I might cite instances, and complete specifications in extensor, but those to which I have alluded, I refer to as giving cause for this communication, objecting to the system pursued of making officers of that department, no mater what their capacity, to a great extent the controllers of our military defense.
It is true that in answer to inquiries which were some time since made by myself, it was said that district commanders were not forbidden to make use of such means as were at their disposal to protect points within their command. But the provisions attached to this authority, and the action pursued, have shown it to amount to next to nothing. Indeed, it seems to be that whenever anything is done to endeavor to repair the deficiencies of this department, it is quite sufficient to excite the interference and opposition of the chief engineer, who pursues a course of action looking much like obstruction. That is, being unable or unwilling to effect the necessary purpose, it is endeavored to prevent others from doing it - and in this he has hitherto been sustained.

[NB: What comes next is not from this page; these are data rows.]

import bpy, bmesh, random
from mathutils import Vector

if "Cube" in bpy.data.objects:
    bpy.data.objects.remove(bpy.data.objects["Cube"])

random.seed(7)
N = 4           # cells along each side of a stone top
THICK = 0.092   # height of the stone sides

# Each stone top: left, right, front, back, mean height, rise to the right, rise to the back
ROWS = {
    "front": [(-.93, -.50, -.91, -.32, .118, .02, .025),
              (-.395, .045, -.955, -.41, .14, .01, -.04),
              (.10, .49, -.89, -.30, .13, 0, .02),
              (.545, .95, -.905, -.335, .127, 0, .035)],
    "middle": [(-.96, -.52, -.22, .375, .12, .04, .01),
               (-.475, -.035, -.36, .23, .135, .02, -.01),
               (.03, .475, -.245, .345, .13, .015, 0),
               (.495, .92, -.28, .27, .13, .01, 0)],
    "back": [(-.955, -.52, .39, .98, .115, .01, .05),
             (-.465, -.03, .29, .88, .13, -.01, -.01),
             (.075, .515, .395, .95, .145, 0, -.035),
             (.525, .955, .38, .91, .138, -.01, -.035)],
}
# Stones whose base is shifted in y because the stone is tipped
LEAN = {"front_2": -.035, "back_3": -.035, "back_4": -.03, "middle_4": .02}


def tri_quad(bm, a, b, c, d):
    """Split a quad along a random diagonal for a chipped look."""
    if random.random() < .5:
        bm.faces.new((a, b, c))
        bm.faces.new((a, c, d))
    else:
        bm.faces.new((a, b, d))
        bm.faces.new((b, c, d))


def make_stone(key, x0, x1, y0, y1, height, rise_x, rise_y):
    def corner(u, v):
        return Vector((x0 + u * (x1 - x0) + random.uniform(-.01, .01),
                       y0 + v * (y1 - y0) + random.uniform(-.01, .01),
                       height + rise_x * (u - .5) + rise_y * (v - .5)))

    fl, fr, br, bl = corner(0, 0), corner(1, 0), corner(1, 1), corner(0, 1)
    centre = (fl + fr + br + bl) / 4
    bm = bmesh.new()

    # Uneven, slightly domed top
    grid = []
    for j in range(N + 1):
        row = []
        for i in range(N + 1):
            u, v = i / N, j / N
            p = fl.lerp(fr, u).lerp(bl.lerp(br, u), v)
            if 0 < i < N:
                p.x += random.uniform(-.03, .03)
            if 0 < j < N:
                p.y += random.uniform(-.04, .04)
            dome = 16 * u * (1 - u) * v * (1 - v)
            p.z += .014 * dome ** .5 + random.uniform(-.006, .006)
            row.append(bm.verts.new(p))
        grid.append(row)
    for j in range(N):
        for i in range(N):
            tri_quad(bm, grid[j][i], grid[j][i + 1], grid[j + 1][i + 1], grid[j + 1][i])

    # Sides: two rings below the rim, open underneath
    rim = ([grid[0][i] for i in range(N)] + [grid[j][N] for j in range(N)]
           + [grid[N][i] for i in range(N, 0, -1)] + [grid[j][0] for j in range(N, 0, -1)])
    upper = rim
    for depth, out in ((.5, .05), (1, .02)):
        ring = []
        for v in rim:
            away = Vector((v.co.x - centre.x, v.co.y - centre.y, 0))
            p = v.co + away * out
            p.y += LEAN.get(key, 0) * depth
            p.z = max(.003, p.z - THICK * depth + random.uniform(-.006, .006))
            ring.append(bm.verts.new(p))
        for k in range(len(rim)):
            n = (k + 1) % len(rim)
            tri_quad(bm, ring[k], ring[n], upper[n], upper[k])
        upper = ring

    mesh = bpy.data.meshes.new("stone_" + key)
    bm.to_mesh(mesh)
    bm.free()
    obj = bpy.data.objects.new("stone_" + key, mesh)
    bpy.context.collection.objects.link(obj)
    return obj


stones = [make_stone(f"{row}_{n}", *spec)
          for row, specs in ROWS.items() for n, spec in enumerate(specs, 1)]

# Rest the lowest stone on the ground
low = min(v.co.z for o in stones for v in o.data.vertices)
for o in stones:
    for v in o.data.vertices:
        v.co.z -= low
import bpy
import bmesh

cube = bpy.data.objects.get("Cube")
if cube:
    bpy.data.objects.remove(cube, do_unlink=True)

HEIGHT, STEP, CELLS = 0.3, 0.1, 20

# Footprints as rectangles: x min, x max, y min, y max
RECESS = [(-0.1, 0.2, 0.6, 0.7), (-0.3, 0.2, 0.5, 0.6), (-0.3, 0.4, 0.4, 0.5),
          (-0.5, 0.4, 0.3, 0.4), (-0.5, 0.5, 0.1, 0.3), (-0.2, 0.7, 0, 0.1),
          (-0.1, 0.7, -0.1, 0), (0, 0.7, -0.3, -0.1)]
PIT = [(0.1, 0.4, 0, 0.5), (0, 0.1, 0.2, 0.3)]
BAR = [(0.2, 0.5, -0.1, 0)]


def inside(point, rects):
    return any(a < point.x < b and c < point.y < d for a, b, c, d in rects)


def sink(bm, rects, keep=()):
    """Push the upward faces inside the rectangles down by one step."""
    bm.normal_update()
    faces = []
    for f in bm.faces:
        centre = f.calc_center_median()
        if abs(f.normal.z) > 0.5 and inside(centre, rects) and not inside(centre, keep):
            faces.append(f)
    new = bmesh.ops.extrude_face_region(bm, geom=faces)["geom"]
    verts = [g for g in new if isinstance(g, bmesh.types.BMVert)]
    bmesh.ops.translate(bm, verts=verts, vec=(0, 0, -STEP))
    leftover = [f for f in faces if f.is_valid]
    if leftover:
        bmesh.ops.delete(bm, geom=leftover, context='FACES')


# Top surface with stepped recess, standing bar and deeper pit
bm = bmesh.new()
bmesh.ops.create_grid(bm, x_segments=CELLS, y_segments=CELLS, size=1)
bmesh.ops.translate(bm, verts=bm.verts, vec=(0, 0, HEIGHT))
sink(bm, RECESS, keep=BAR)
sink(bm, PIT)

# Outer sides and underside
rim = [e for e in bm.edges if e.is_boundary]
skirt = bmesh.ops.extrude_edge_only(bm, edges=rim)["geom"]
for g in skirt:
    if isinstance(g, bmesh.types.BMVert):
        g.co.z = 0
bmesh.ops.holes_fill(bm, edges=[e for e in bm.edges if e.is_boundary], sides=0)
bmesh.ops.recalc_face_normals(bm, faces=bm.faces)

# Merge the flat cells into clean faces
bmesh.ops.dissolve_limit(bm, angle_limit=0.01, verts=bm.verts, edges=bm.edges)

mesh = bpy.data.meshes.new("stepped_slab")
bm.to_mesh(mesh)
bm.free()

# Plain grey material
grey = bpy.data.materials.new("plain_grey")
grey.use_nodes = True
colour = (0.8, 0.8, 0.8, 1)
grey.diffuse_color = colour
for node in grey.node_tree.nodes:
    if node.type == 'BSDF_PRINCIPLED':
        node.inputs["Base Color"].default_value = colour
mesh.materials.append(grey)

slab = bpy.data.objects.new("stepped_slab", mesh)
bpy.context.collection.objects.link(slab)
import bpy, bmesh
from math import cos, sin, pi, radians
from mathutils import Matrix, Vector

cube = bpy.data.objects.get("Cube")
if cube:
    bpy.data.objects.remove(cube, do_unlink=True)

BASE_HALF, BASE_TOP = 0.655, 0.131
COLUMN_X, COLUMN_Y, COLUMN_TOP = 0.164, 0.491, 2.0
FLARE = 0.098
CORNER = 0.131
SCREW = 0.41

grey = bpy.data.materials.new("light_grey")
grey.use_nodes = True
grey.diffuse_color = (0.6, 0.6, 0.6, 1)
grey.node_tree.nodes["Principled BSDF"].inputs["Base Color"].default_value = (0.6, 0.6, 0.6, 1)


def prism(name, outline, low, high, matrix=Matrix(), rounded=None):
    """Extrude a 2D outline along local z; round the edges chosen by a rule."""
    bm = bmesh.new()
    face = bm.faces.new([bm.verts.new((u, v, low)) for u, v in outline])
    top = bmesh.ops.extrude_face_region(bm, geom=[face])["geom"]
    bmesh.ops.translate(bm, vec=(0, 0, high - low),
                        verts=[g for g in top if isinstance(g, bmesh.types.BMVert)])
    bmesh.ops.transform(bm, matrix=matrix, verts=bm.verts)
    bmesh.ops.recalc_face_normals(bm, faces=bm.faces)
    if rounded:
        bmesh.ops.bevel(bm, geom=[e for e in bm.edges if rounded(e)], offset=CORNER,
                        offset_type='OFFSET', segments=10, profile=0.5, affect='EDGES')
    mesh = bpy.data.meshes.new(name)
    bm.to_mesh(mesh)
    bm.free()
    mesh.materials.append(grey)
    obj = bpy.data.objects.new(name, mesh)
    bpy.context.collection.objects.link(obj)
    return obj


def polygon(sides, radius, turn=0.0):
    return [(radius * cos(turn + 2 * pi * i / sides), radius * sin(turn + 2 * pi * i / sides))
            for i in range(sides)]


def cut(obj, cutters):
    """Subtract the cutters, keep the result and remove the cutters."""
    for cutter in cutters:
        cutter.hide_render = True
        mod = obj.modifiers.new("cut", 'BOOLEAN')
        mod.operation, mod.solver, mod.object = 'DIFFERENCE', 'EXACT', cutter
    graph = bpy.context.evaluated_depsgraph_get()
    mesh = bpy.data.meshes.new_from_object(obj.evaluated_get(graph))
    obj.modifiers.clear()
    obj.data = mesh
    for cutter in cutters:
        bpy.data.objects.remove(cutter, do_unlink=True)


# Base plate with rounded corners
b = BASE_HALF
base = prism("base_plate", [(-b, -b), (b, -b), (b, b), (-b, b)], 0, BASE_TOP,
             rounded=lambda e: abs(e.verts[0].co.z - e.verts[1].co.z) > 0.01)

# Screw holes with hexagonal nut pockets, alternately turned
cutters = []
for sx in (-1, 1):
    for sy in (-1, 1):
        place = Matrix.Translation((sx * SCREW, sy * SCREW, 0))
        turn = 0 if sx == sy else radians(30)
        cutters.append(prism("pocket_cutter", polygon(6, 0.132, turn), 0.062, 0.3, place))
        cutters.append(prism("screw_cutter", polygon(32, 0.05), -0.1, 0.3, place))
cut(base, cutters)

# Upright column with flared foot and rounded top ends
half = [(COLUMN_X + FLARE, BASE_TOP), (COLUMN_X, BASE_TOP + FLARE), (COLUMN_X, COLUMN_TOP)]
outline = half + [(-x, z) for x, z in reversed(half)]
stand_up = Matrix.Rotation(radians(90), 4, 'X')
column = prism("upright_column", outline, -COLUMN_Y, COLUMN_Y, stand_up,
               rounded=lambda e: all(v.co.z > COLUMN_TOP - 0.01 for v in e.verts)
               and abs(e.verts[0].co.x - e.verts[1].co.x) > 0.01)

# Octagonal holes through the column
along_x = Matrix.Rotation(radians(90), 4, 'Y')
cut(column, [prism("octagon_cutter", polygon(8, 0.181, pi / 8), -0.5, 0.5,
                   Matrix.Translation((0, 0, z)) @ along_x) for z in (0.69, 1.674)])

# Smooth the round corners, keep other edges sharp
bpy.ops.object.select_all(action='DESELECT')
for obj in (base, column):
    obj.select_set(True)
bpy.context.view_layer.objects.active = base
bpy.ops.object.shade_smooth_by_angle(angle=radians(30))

Several times since the 7th of April last has it been stated, in communications from the headquarters of the department, that officers of the Engineers were directed to communicate freely with district and other commanders, and furnish them with information concerning the works progressing in their commands. I have the honor to report that not once within the last five months have I received from any engineers officer whatever any information concerning any works, excepting what I have sought, and in some instances this has been given with extreme unwillingness and delay. Meantime, the works progress in the usual way, some of which are or may be useful, some faulty and of no moment, and others of high necessity. Guns are to be shifted, cut off from their field of fire, &c.,, with no reference to the commanders, and not very much regard, in some instances, to the capacities of the armament, or the service which is to be performed.
Engineer officers make requisitions for details, employ them as they please or leave them unemployed, and in some cases even employees, not commissioned, see, to think that their judgment and authority are superior to that of district and other commanders. These facts are palpable. They have been hitherto presented to the headquarters of the department, and the system has been sustained.
Were the works progressing for the defense of our important points going on with energy; were the dispositions such as would effect their object; were the labor properly applied and not oftentimes wasted; and were it not that, by the working of the system and the assumption of some of these officers, the defense of positions is practically taken from the commanders and intrusted to those whose fitness for such confidence can be judged of by the loose and inattentive manner in which many perform their duties in their own sphere, it might be a duty to submit to the system without further remark, however averse it may be to the integrity of military operations. But I beg respectfully to state that the condition of these things is